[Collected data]
▽
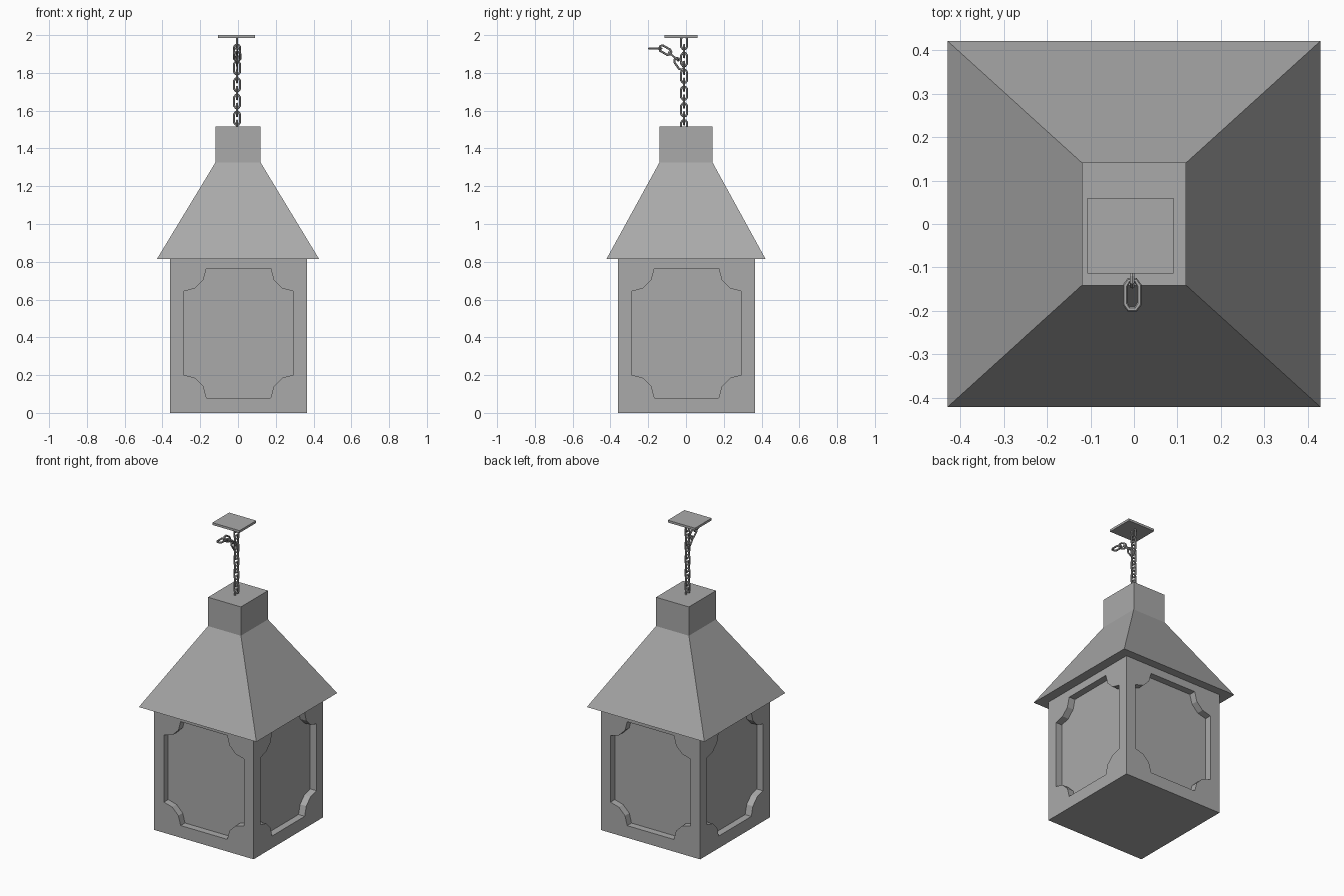
import bpy
import bmesh
from math import sin, cos, pi, radians
from mathutils import Vector, Matrix

cube = bpy.data.objects.get("Cube")
if cube:
    bpy.data.objects.remove(cube, do_unlink=True)

grey = bpy.data.materials.new("stone_grey")
grey.use_nodes = True
COLOUR = (0.4, 0.4, 0.4, 1)
grey.diffuse_color = COLOUR
grey.node_tree.nodes["Principled BSDF"].inputs["Base Color"].default_value = COLOUR


def make_object(name, bm):
    bmesh.ops.recalc_face_normals(bm, faces=bm.faces)
    mesh = bpy.data.meshes.new(name)
    bm.to_mesh(mesh)
    bm.free()
    mesh.materials.append(grey)
    obj = bpy.data.objects.new(name, mesh)
    bpy.context.collection.objects.link(obj)
    return obj


def bridge(bm, loops, cyclic=False):
    """Join neighbouring vertex rings with quads."""
    pairs = list(zip(loops, loops[1:]))
    if cyclic:
        pairs.append((loops[-1], loops[0]))
    for a, b in pairs:
        n = len(a)
        for i in range(n):
            j = (i + 1) % n
            bm.faces.new((a[i], a[j], b[j], b[i]))


def add_prism(bm, loops):
    rings = [[bm.verts.new(p) for p in loop] for loop in loops]
    bridge(bm, rings)
    bm.faces.new(rings[0])
    bm.faces.new(rings[-1])


def rectangle(x, y, z, centre=(0, 0)):
    return [(centre[0] + sx * x, centre[1] + sy * y, z)
            for sx, sy in ((-1, -1), (1, -1), (1, 1), (-1, 1))]


def tapered_block(name, *loops):
    bm = bmesh.new()
    add_prism(bm, loops)
    return make_object(name, bm)


# Body with a recessed, scooped-corner panel on each side
MID = 0.003
HALF = 0.3625
body = tapered_block("lantern_body",
                     rectangle(HALF, HALF, 0, (MID, MID)),
                     rectangle(HALF, HALF, 0.815, (MID, MID)))


def panel_outline(w, h, r):
    points = []
    for sx, sz, start in ((1, 1, 180), (-1, 1, 270), (-1, -1, 0), (1, -1, 90)):
        for step in (90, 60, 30, 0):
            a = radians(start + step)
            points.append((sx * w + r * cos(a), sz * h + r * sin(a)))
    return points


bm = bmesh.new()
outline = panel_outline(0.292, 0.3425, 0.122)
for side in range(4):
    turn = Matrix.Translation((MID, MID, 0.4225)) @ Matrix.Rotation(side * pi / 2, 4, "Z")
    add_prism(bm, [[turn @ Vector((u, y, v)) for u, v in outline]
                   for y in (-HALF - 0.05, -HALF + 0.045)])
cutter = make_object("panel_cutter", bm)
cutter.hide_render = True

cut = body.modifiers.new("panels", "BOOLEAN")
cut.operation = "DIFFERENCE"
cut.solver = "EXACT"
cut.object = cutter
bpy.context.view_layer.objects.active = body
bpy.ops.object.modifier_apply(modifier=cut.name)
bpy.data.objects.remove(cutter, do_unlink=True)

# Roof, chimney neck and ceiling plate
tapered_block("roof", rectangle(0.429, 0.421, 0.815), rectangle(0.12, 0.141, 1.325))
tapered_block("chimney_neck", rectangle(0.12, 0.141, 1.325), rectangle(0.12, 0.141, 1.515))
plate_centre = (-0.008, -0.027)
tapered_block("ceiling_plate",
              rectangle(0.099, 0.087, 1.985, plate_centre),
              rectangle(0.099, 0.087, 2.0, plate_centre))


# Chain links: a hexagonal wire swept round a long octagon
def add_link(bm, centre, along, across, wire=0.006):
    along, across = Vector(along).normalized(), Vector(across).normalized()
    normal = along.cross(across)
    quarter = [(0.016, 0.021), (0.008, 0.033)]
    path = (quarter + [(-w, l) for w, l in reversed(quarter)]
            + [(-w, -l) for w, l in quarter]
            + [(w, -l) for w, l in reversed(quarter)])
    rings = []
    for i, (w, l) in enumerate(path):
        point = Vector(centre) + across * w + along * l
        a = pi / 8 + i * pi / 4
        out = across * cos(a) + along * sin(a)
        rings.append([bm.verts.new(point + wire * (out * cos(t) + normal * sin(t)))
                      for t in (k * pi / 3 for k in range(6))])
    bridge(bm, rings, cyclic=True)


X, Y, Z = (1, 0, 0), (0, 1, 0), (0, 0, 1)
bm = bmesh.new()
for k in range(11):
    add_link(bm, (-0.005, -0.01, 1.515 + 0.0445 * k), Z, X if k % 2 else Y)
make_object("hanging_chain", bm)

# Loose end of the chain
bm = bmesh.new()
loose = [(-0.163, 1.929, 0), (-0.11, 1.92, 30), (-0.066, 1.887, 42), (-0.036, 1.848, 55)]
for k, (y, z, tilt) in enumerate(loose):
    t = radians(tilt)
    add_link(bm, (-0.004, y, z), (0, cos(t), -sin(t)),
             (0, sin(t), cos(t)) if k % 2 else X)
make_object("loose_chain_end", bm)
△
TASK OBJECTIVE :: In the entries above, some lines may contain the string "import"; report how many, without additional comment.

RESULT :: 4